Raising backyard chickens has really taken wing in the US. Sorry. Was that a bad pun? Okay. I’ll stick to piano art and leave the comedy for the comedians. 😉
But I wasn’t trying to jump on the bandwagon when I created “Bach Yard Chickens.” I simply saw the hammer butts and thought they looked like chickens. Period. End of story. The little girl, as hard as she was for me to paint, seemed a little easier than painting a barn. Not only that, but for each of my creations, I try to come up with a music-themed title. So… “Bach Yard Chickens” or “Old MacDonald”? Which one would you have chosen? I thought so. Me too!
The painting above was my first ever “Bach Yard Chickens,” completed in 2015. It was done on a 16×20 stretched canvas, unframed. I used uncooked quinoa for the “seed,” and all five “chickens” came from the same piano. In fact, they came from the 1906 Lyon & Healy, my first piano. (At the time, it was my only piano.)
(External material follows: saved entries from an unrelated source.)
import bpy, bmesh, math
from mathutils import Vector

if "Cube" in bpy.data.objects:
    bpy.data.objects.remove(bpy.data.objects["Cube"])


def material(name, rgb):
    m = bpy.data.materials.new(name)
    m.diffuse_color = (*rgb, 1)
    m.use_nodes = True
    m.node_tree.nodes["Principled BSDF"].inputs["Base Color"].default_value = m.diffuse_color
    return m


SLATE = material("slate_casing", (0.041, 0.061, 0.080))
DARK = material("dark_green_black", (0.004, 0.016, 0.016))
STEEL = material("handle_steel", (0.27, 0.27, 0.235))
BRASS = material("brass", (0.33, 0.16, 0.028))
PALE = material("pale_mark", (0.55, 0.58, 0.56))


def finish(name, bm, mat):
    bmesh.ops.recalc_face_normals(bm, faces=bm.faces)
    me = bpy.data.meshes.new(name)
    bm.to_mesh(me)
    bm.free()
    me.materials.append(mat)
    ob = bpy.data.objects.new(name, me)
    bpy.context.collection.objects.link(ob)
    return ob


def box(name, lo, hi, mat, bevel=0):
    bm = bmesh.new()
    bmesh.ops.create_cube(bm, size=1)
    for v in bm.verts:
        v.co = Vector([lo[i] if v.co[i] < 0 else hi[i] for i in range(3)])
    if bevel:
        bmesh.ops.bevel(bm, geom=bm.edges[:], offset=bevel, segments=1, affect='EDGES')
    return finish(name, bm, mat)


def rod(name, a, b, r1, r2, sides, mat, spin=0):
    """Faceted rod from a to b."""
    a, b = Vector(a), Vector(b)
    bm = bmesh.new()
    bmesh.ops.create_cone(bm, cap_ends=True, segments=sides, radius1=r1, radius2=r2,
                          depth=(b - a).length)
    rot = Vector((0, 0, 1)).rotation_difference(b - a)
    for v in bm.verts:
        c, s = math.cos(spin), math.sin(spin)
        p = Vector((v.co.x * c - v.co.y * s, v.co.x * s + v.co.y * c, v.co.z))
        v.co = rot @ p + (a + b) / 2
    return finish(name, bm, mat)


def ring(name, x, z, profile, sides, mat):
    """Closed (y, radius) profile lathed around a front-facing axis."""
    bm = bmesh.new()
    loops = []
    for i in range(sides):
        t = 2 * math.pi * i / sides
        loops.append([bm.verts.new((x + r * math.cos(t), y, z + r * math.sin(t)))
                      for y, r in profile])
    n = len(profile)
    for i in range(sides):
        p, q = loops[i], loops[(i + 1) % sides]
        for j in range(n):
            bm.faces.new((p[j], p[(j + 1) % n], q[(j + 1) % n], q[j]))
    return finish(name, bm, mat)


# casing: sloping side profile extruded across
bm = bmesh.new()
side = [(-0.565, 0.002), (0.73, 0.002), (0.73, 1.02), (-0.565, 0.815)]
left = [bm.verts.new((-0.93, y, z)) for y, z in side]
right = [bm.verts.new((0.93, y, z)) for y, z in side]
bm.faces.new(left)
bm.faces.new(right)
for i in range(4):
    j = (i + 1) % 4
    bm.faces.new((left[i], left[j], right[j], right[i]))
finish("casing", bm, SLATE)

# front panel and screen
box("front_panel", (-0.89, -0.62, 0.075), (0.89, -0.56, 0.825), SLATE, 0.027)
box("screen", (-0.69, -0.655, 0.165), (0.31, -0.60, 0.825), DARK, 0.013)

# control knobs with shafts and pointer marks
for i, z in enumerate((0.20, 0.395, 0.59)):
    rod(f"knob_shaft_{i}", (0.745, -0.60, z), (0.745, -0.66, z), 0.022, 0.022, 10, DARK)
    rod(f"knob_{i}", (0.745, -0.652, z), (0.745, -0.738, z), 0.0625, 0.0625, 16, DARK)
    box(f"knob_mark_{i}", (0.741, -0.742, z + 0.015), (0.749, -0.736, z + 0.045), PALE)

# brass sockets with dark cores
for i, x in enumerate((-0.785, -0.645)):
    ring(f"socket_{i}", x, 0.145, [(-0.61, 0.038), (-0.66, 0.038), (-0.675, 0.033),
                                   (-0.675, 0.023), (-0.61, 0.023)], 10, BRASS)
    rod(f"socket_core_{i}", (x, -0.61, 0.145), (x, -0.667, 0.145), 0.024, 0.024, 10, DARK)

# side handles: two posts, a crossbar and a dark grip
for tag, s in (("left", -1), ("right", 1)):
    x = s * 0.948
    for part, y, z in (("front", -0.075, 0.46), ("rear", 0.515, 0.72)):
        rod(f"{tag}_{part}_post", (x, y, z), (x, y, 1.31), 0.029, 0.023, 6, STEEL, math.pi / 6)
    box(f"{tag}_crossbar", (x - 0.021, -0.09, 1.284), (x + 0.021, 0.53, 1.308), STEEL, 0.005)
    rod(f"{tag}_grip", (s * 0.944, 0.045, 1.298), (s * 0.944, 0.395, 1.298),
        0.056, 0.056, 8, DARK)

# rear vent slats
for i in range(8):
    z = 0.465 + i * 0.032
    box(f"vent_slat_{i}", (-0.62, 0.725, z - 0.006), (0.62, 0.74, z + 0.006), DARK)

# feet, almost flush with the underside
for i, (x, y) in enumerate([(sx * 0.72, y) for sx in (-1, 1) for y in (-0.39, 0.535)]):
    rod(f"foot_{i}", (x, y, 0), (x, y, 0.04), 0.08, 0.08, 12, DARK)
Spreading My Wings
I had been really nervous about creating this particular piece because I had never painted a person before. I was working off a photograph, and the girl didn’t turn out exactly like the image in the photo. But I figured it was okay; she was good enough. And I guess she was, for this painting was the first item to sell in the craft fair that year, which was very encouraging to me. In fact, it sold within fifteen minutes of the show’s opening.
So why did it take me another four years to work up enough courage to make Bach Yard Chickens #2? I honestly couldn’t tell you. But the second one is done, and it’s pictured here.
This one has some obvious differences. One variation you may not notice in the photos is the size, for this one is an 11×14. I decided to try a smaller size because the piano parts themselves are so small by comparison to the canvas. I also have two more 11×14 paintings nearly finished. However, I do prefer the larger size, and will make the future paintings in the original 16×20 format.
Another difference is that the “chickens” now come from different upright pianos, to represent the reality that in a brood of backyard chickens, they will not all look exactly alike.
Here are some representatives of the hammers I’ve taken off the pianos. When I remove them, they are dirty. I have to scrub them clean with a wire brush, then separate the various parts. Each individual piece has a name, but for the sake of simplicity, I’ll call the entire “chicken” part the hammer butt. It has a flange attached at the chicken’s “eye,” made of either wood or metal. I have a special tool that helps me to quickly and safely remove the flange, which I save for later use in another project.
You may also notice a string coming off some of the chickens. That’s called the bridle strap. Sometimes I can pull it off, but other times I have to cut it off with a box cutter.
For the next step, I take the hammer to the garage, where my power tools are set up. One of my table saws is equipped with jig saw blades. I use this one to remove the hammer shank (long stick) from the hammer (where the felt is) and hammer butt (a.k.a. chicken). The hammer shank goes into a storage container for some future use which I haven’t figured out yet. The hammer is set aside to be used as a key chain or as a head for a Conductor or Instrumentalist.
Finally, with a little sanding, the butt is ready to be used as a chicken. This process takes about 45 minutes to an hour for 5 chickens, not counting the time it takes to remove the hammer from the piano. That stage can vary greatly, I’ve come to learn, depending on the manufacture of the piano. The new flange removal tool has shortened the time by a good 15 minutes. Before I got that tool, I used any sharp tool I could find, such as an ice pick, to push the pin partway through, then I would pull out the rest of the way with pliers. This was tedious and made my hands hurt after a while. I’m very thankful for the new tool!
Art for Arts’ Sake
One of my favorite things about Bach Yard Chickens is getting to paint the background. I love what I do with old pianos, but above all, I love that God gave me the ability to paint. I don’t have much training in that area, but I do long to develop what talent is there by practicing. I want my work to be more than a craft—I want it to be an art.
Thank you for joining me on this tour of the studio. I look forward to seeing you on the next one. Until then, I invite you to check out photos of my other work in the gallery. Enjoy the rest of your day!